Non-visual Mashups

In a short piece entitled Non-Visual Mashups Rule, Dave Linthicum draws the distinction between visual and non-visual mashups. Visual ones are of course like all of the nearly 900 mashups here, with maps and photos defining the model. Non-visual mashups are more akin to enterprise integration software, invisibly making connections in the background:

Non-visual mashups are the mashing up of two or more services to create a combined application, or integration point, to service a business process. What's unique here is that they may not externalize anything to a user interface. For instance, mashing up a stream of customer addresses with an address validation service, or mashing up a stream of social security numbers with a credit check service. Each non-visual mashup, perhaps, is sending exceptions off to another stream or queue for processing later, or perhaps to other mashups.
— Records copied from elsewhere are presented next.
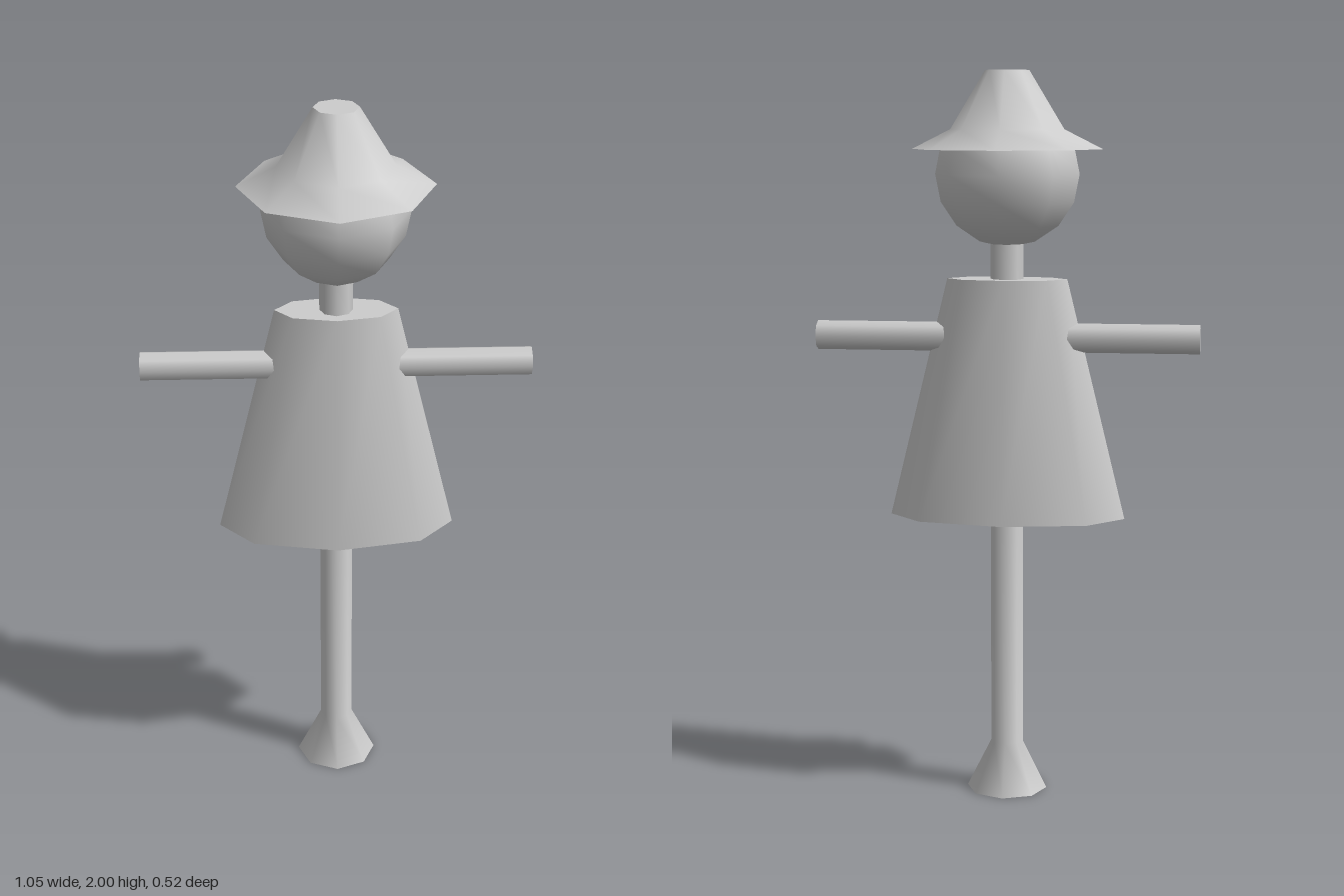
import * as THREE from 'three';
import { toCreasedNormals } from 'three/addons/utils/BufferGeometryUtils.js';

const SIDES = 8;
const material = new THREE.MeshStandardMaterial({ color: 0xcccccc });

function addPart(group, name, geometry) {
  const mesh = new THREE.Mesh(geometry, material);
  mesh.name = name;
  group.add(mesh);
  return mesh;
}

// Eight-sided turned solid: [radius, y] pairs from bottom to top, closed at both ends
function turned(profile) {
  const points = profile.map(([r, y]) => new THREE.Vector2(r, y));
  points.unshift(new THREE.Vector2(0, profile[0][1]));
  points.push(new THREE.Vector2(0, profile[profile.length - 1][1]));
  return toCreasedNormals(new THREE.LatheGeometry(points, SIDES), 0.9);
}

export function createModel() {
  const scarecrow = new THREE.Group();
  scarecrow.name = 'scarecrow';

  // Post with flared foot, running up through the coat to form the neck
  addPart(scarecrow, 'post', turned([[0.112, 0], [0.045, 0.135], [0.045, 1.6]]));

  // Flattened, tapering coat
  const coat = new THREE.CylinderGeometry(0.165, 0.326, 0.66, SIDES);
  coat.scale(1, 1, 0.46);
  coat.translate(0, 1.11, 0);
  addPart(scarecrow, 'coat', coat);

  // Straight arms
  for (const [name, side] of [['leftArm', 1], ['rightArm', -1]]) {
    const arm = new THREE.CylinderGeometry(0.04, 0.04, 0.427, SIDES);
    arm.rotateZ(-side * Math.PI / 2);
    arm.translate(side * 0.3135, 1.28, 0);
    addPart(scarecrow, name, arm);
  }

  // Head
  const head = new THREE.SphereGeometry(0.197, SIDES, 8);
  head.rotateY(Math.PI / 2);
  head.translate(0, 1.723, 0);
  addPart(scarecrow, 'head', head);

  // Hat with sloping brim and flat-topped crown
  addPart(scarecrow, 'hat', turned([[0.26, 1.79], [0.155, 1.843], [0.06, 2]]));

  return scarecrow;
}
This is very simple, and I bet you can think of even more complex and valuable non-visual mashups for your own enterprise...Truth-be-told, while visual mashups are cool and useful, I think that non-visual mashups will be more valuable to business as time goes on.

Reminds me of some of the web services available from StrikeIron. We'll also start to see more of this via infrastructure-type services like Amazon's S3 and Simple Queue Service.

Be sure to read the next News Services article: Placebase vs. Google Maps Round 2


Comments (3)

<strong>Non-Visual Mashups Add Value to Business Apps</strong>

Interesting post by John Musser and InfoWorld on non-visual mashups.&nbsp; A mashup is usually visual, a combination of mapping and photos like this site uses.Non visual mashups have even greater potential for business:Non-visual mashups are the mashin...

john at programmableweb dot com - Mashup Basics:

I'm new to mashups and I would like to know the best web sites to visit to get information on the basics. I'm wondering if you can link legacy (non-web) applications to web applications in a mashup? Also are there any mashup toolkits or development tools designed for nontechnical users (like application people that know the data bur arn't programmers)? Your help would be appreciated

Ed Moll, President


241 Warner Rd

Lancaster, NY 14086

(716) 685-4230

Hi Ed,

The answer to your first question is yes, people have definately created mashups that link to leagacy applications, either desktop or enterprise. It's really just a variation of classic integration.

As for tools, if you want to do a map mashup you could try which is a good, non-programming way to make a map.

I'll also follow-up by email.